U.S. business owners who were preparing to pay extra for employees who work overtime don’t have to make changes—yet.
Modified overtime laws were scheduled to take effect Dec. 1, but a federal judge’s Nov. 22 order has paused implementation of the new rules throughout the country. The new rules came from the U.S. Department of Labor in May.
Texas federal Judge Amos L. Mazzant sided with 21 states, which argued that the Department of Labor “had no statutory authority to set that salary level as the threshold or to establish an automatic updating mechanism for setting threshold salary level for overtime pay in the future,” according to The National Law Journal.
The Department of Labor opposes Mazzano’s action, which is currently a delay of the regulation changes that might become a more permanent halt, The New York Times reports.
“While the injunction is only a temporary measure that suspends the regulation until the judge can issue a ruling on the merits, many said the judge’s language indicated he was likely to strike down the regulation,” The New York Times article says.

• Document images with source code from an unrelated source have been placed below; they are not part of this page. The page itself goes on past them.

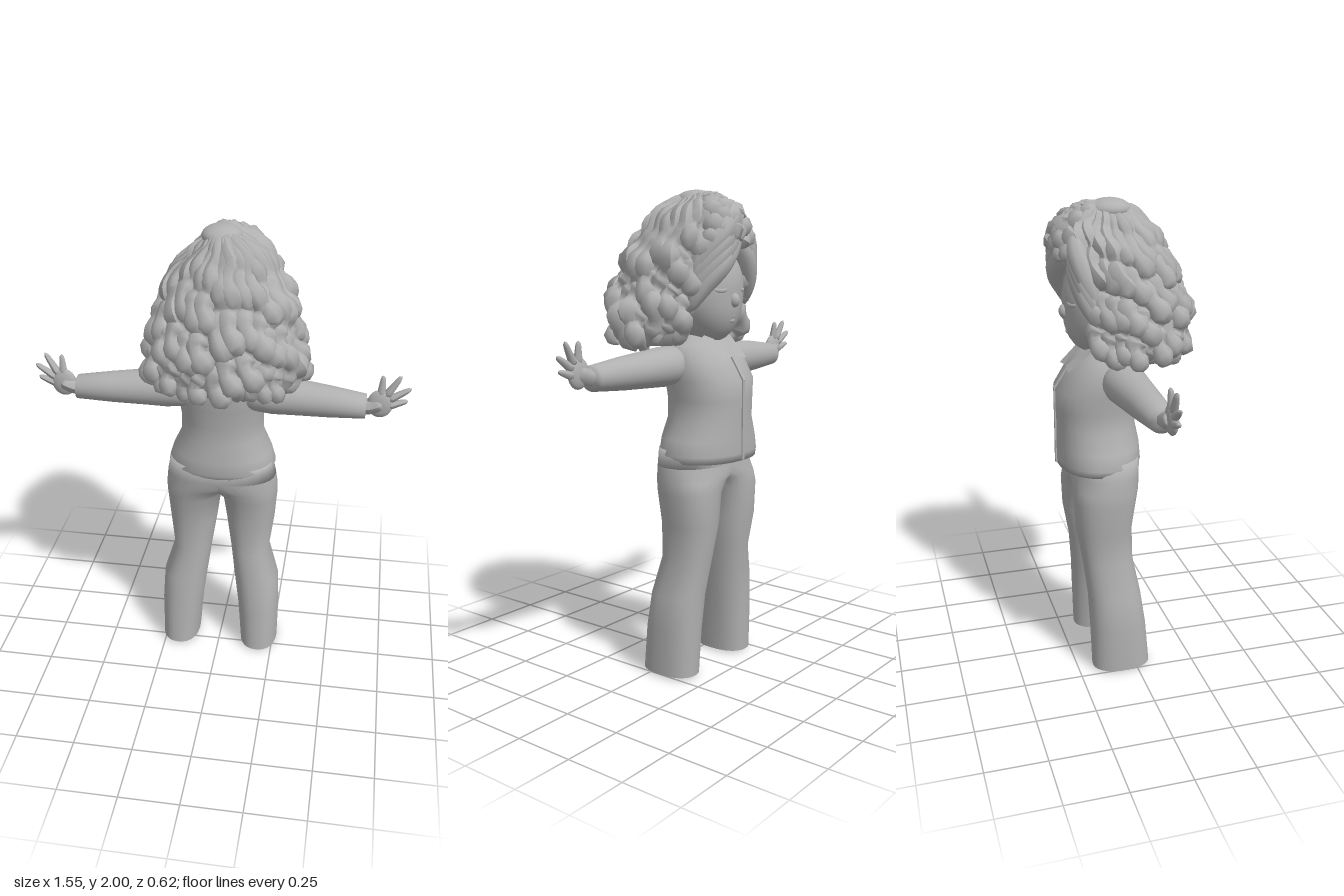
import * as THREE from 'three';

const grey = new THREE.MeshStandardMaterial({ color: 0xb0b0b0, side: THREE.DoubleSide });
grey.name = 'plain grey';
const V = (x, y, z) => new THREE.Vector3(x, y, z);

// small seeded generator for hair variation
let seed = 7;
const rand = () => (seed = (seed * 16807) % 2147483647) / 2147483647;

function add(parent, name, geometry) {
  const mesh = new THREE.Mesh(geometry, grey);
  mesh.name = name;
  parent.add(mesh);
  return mesh;
}

// Skin over rounded cross-sections; rows are [y, xMin, xMax, zMin, zMax], rising
function loft(rows, { n = 2.3, sides = 28, capBottom = true, rule = null } = {}) {
  const pos = [], index = [];
  const pow = (c) => Math.sign(c) * Math.abs(c) ** (2 / n);
  for (const [y, x0, x1, z0, z1] of rows) {
    for (let j = 0; j < sides; j++) {
      const a = (j / sides) * Math.PI * 2;
      const p = V((x0 + x1) / 2 + pow(Math.cos(a)) * (x1 - x0) / 2, y, (z0 + z1) / 2 + pow(Math.sin(a)) * (z1 - z0) / 2);
      if (rule) rule(p);
      pos.push(p.x, p.y, p.z);
    }
  }
  for (let i = 0; i < rows.length - 1; i++) {
    for (let j = 0; j < sides; j++) {
      const a = i * sides + j, b = i * sides + (j + 1) % sides;
      index.push(a, a + sides, b, b, a + sides, b + sides);
    }
  }
  const cap = (r, top) => {
    const [y, x0, x1, z0, z1] = rows[r], c = pos.length / 3;
    pos.push((x0 + x1) / 2, y, (z0 + z1) / 2);
    for (let j = 0; j < sides; j++) {
      const a = r * sides + j, b = r * sides + (j + 1) % sides;
      index.push(c, top ? b : a, top ? a : b);
    }
  };
  if (capBottom) cap(0, false);
  cap(rows.length - 1, true);
  const g = new THREE.BufferGeometry();
  g.setAttribute('position', new THREE.Float32BufferAttribute(pos, 3));
  g.setIndex(index);
  g.computeVertexNormals();
  return g;
}

// Tube whose thickness follows a rule along its length
function strand(points, radius, thickness, segs = 12, sides = 7) {
  const curve = new THREE.CatmullRomCurve3(points);
  const g = new THREE.TubeGeometry(curve, segs, radius, sides);
  const p = g.attributes.position, v = V(0, 0, 0);
  for (let i = 0; i <= segs; i++) {
    const c = curve.getPointAt(i / segs), k = thickness(i / segs);
    for (let j = 0; j <= sides; j++) {
      const q = i * (sides + 1) + j;
      v.fromBufferAttribute(p, q).sub(c).multiplyScalar(k).add(c);
      p.setXYZ(q, v.x, v.y, v.z);
    }
  }
  g.computeVertexNormals();
  return g;
}
const roundEnds = (t) => Math.max(0.05, Math.sqrt(1 - (2 * t - 1) ** 6));
const pointed = (t) => Math.max(0.05, Math.sqrt(Math.sin(Math.PI * t)));

function ellipsoid(c, r) {
  return new THREE.SphereGeometry(1, 28, 20).scale(...r).translate(...c);
}

// Outline of the hair: [y, xMin, xMax, zMin, zMax]
const HAIR = [
  [1.35, -.27, .33, -.16, .22], [1.42, -.315, .38, -.23, .295], [1.5, -.305, .37, -.25, .305],
  [1.6, -.285, .34, -.26, .28], [1.7, -.255, .32, -.275, .245], [1.8, -.22, .27, -.295, .2],
  [1.9, -.14, .205, -.275, .14], [1.96, -.08, .11, -.19, .07], [2.0, -.03, .03, -.08, .02],
];
function hairAt(y) {
  let i = 0;
  while (i < HAIR.length - 2 && y > HAIR[i + 1][0]) i++;
  const a = HAIR[i], b = HAIR[i + 1];
  const t = THREE.MathUtils.clamp((y - a[0]) / (b[0] - a[0]), 0, 1);
  return a.map((q, k) => q + (b[k] - q) * t);
}
function hairPoint(angle, y, inset) {
  const [, x0, x1, z0, z1] = hairAt(y);
  const rx = Math.max(0.01, (x1 - x0) / 2 - inset), rz = Math.max(0.01, (z1 - z0) / 2 - inset);
  return V((x0 + x1) / 2 + rx * Math.sin(angle), y, (z0 + z1) / 2 + rz * Math.cos(angle));
}

// Lock that leaves the crown smoothly and curls more towards its tip
function curlyLock(angle, yEnd, inset, radius) {
  const top = 1.95 + rand() * 0.012;
  const pts = [V(Math.sin(angle) * .01, top + .01, -.05 + Math.cos(angle) * .01)];
  const phase = rand() * 6.28, turns = 3.4 + rand() * 1.4;
  for (let i = 0; i <= 26; i++) {
    const u = i / 26, y = top - (top - yEnd) * u ** 1.4;
    const w = phase + u * turns * 6.28, amp = 0.004 + 0.016 * Math.min(1, u * 1.4);
    pts.push(hairPoint(angle + Math.cos(w) * amp * 4, y, inset + Math.sin(w) * amp));
  }
  const beads = (t) => (0.6 + 0.4 * Math.min(1, t * 2.5)) * roundEnds(t)
    * (1 + 0.22 * Math.min(1, t * 1.5) * Math.sin(phase * 2 + t * turns * 12.56));
  return strand(pts, radius, beads, 46, 7);
}

function buildHair() {
  const hair = new THREE.Group();
  hair.name = 'hair';
  // inner mass, pulled back behind the face
  const rows = [];
  for (let i = 0; i <= 14; i++) {
    const y = 1.385 + i * 0.04, [, x0, x1, z0, z1] = hairAt(y), d = 0.05;
    rows.push([y, x0 + d, x1 - d, z0 + d, z1 - d]);
  }
  rows.push([1.97, -.03, .03, -.08, .0]);
  add(hair, 'hairMass', loft(rows, {
    n: 2, sides: 40,
    rule: (p) => { if (p.y < 1.74 && p.z < -0.06 && Math.abs(p.x) < 0.19) p.z = -0.06; },
  }));
  add(hair, 'crown', ellipsoid([.005, 1.955, -.05], [.08, .043, .085]));
  // outer and inner layers of locks, short over the forehead
  for (const [count, inset, radius, drop] of [[29, 0.046, 0.042, 0], [22, 0.11, 0.042, 0.01]]) {
    for (let i = 0; i < count; i++) {
      const a = ((i + 0.35 + rand() * 0.3) / count) * Math.PI * 2 - Math.PI;
      const fringe = Math.abs(a) > 2.5;
      if (fringe && drop) continue;
      add(hair, 'curlyLock', curlyLock(a, fringe ? 1.78 : 1.355 + drop + rand() * 0.04, inset + rand() * 0.012, radius));
    }
  }
  // thick swept fringe, parted off centre
  for (let i = 0; i < 4; i++) {
    const k = i * 0.038;
    add(hair, 'sweptFringe', strand([V(-.05, 1.93 - k / 2, -.16 - k / 2), V(.02, 1.895 - k, -.235), V(.1, 1.82 - k, -.24),
      V(.165, 1.73 - k, -.2), V(.2, 1.63 - k, -.16)], 0.05, pointed, 24, 9));
  }
  for (let i = 0; i < 3; i++) {
    const k = i * 0.038;
    add(hair, 'sideFringe', strand([V(-.03, 1.91 - k, -.19), V(-.1, 1.83 - k, -.21), V(-.155, 1.73 - k, -.19),
      V(-.19, 1.61 - k, -.15)], 0.045, pointed, 20, 9));
  }
  return hair;
}

function buildHead() {
  const head = new THREE.Group();
  head.name = 'head';
  const skull = ellipsoid([0, 1.6, -.08], [.175, .215, .165]);
  const p = skull.attributes.position;
  for (let i = 0; i < p.count; i++) { // narrower jaw, fuller chin
    const k = Math.max(0, 1.56 - p.getY(i));
    p.setX(i, p.getX(i) * (1 - k * 0.9));
    if (p.getZ(i) < -.08) p.setZ(i, p.getZ(i) - k * 0.2);
  }
  skull.computeVertexNormals();
  add(head, 'face', skull);
  add(head, 'neck', new THREE.CylinderGeometry(.06, .07, .16, 20).translate(0, 1.4, -.06));
  add(head, 'nose', ellipsoid([0, 1.56, -.236], [.024, .03, .026]));
  add(head, 'upperLip', strand([V(-.035, 1.492, -.22), V(0, 1.498, -.229), V(.035, 1.492, -.22)], .01, pointed));
  add(head, 'lowerLip', strand([V(-.028, 1.482, -.219), V(0, 1.477, -.226), V(.028, 1.482, -.219)], .01, pointed));
  for (const s of [-1, 1]) {
    add(head, 'eyelid', strand([V(s * .035, 1.607, -.236), V(s * .07, 1.598, -.224), V(s * .11, 1.607, -.2)], .011, pointed));
  }
  return head;
}

export function createModel() {
  const model = new THREE.Group();
  model.name = 'curlyHairedFigure';
  model.add(buildHair(), buildHead());

  // jacket
  add(model, 'jacket', loft([
    [.91, -.222, .222, -.283, .05], [.94, -.232, .232, -.286, .063], [1.0, -.214, .214, -.286, .06],
    [1.08, -.176, .176, -.284, .045], [1.16, -.176, .176, -.287, .045], [1.24, -.187, .187, -.286, .055],
    [1.32, -.19, .19, -.235, .065], [1.38, -.165, .165, -.19, .06], [1.42, -.08, .08, -.13, .02],
  ], { n: 2.2 }));
  add(model, 'frontSeam', new THREE.BoxGeometry(.014, .33, .008).translate(0, 1.08, -.287));
  const upperSeam = add(model, 'upperSeam', new THREE.BoxGeometry(.014, .11, .008));
  upperSeam.position.set(0, 1.285, -.26);
  upperSeam.rotation.x = .58;

  for (const s of [-1, 1]) {
    const side = new THREE.Group();
    side.name = s > 0 ? 'leftSide' : 'rightSide';
    model.add(side);

    // each trouser leg widens into the shared hip section
    const leg = [
      [.012, .10, .268, -.185, .065], [.2, .085, .27, -.19, .05], [.35, .065, .262, -.195, .03], [.5, .045, .216, -.21, .005],
      [.65, .022, .235, -.235, 0], [.78, .004, .245, -.24, .02], [.83, -.06, .244, -.238, .035],
      [.89, -.238, .238, -.233, .053], [.96, -.222, .222, -.225, .055],
    ].map(([y, a, b, c, d]) => [y, Math.min(s * a, s * b), Math.max(s * a, s * b), c, d]);
    add(side, 'trouserLeg', loft(leg, { capBottom: false }));
    add(side, 'shoe', ellipsoid([s * .184, .04, -.06], [.075, .037, .115]));

    // sleeve, lofted upright then laid along x
    const sleeve = [
      [.08, 1.25, 1.35, -.1, .02], [.15, 1.225, 1.378, -.13, .045], [.22, 1.217, 1.378, -.133, .049],
      [.3, 1.22, 1.37, -.12, .046], [.45, 1.225, 1.355, -.095, .043], [.6, 1.235, 1.335, -.07, .04],
    ].map(([y, a, b, c, d]) => [y, s > 0 ? -b : a, s > 0 ? -a : b, c, d]);
    add(side, 'sleeve', loft(sleeve, { n: 2 }).rotateZ(-s * Math.PI / 2));

    // hand with spread fingers
    add(side, 'wrist', strand([V(s * .58, 1.285, -.008), V(s * .62, 1.293, -.006), V(s * .67, 1.315, 0)], .034, roundEnds));
    add(side, 'palm', ellipsoid([s * .655, 1.308, 0], [.052, .06, .022]));
    for (const [x0, y0, x1, y1] of [[.685, 1.30, .765, 1.325], [.685, 1.325, .775, 1.38], [.675, 1.34, .732, 1.432], [.655, 1.34, .66, 1.43]]) {
      add(side, 'finger', strand([V(s * x0, y0, 0), V(s * (x0 + x1) / 2, (y0 + y1) / 2, -.004), V(s * x1, y1, -.008)], .019,
        (t) => (1 - .5 * t) * roundEnds(t)));
    }

    // shirt collar wing
    const wing = new THREE.BufferGeometry().setFromPoints([
      V(s * .01, 1.335, -.24), V(s * .08, 1.325, -.245), V(s * .1, 1.41, -.15), V(s * .055, 1.43, -.14)]);
    wing.setIndex(s > 0 ? [0, 2, 1, 0, 3, 2] : [0, 1, 2, 0, 2, 3]);
    wing.computeVertexNormals();
    add(side, 'collarWing', wing);
  }
  return model;
}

If they take effect, the law changes would require employers to pay workers time-and-a-half for hours worked over 40 hours per week if they earn less than $47,476 per year. Under the new regulations, an employee would have to earn $913 per week or more to be considered salaried, or overtime exempt.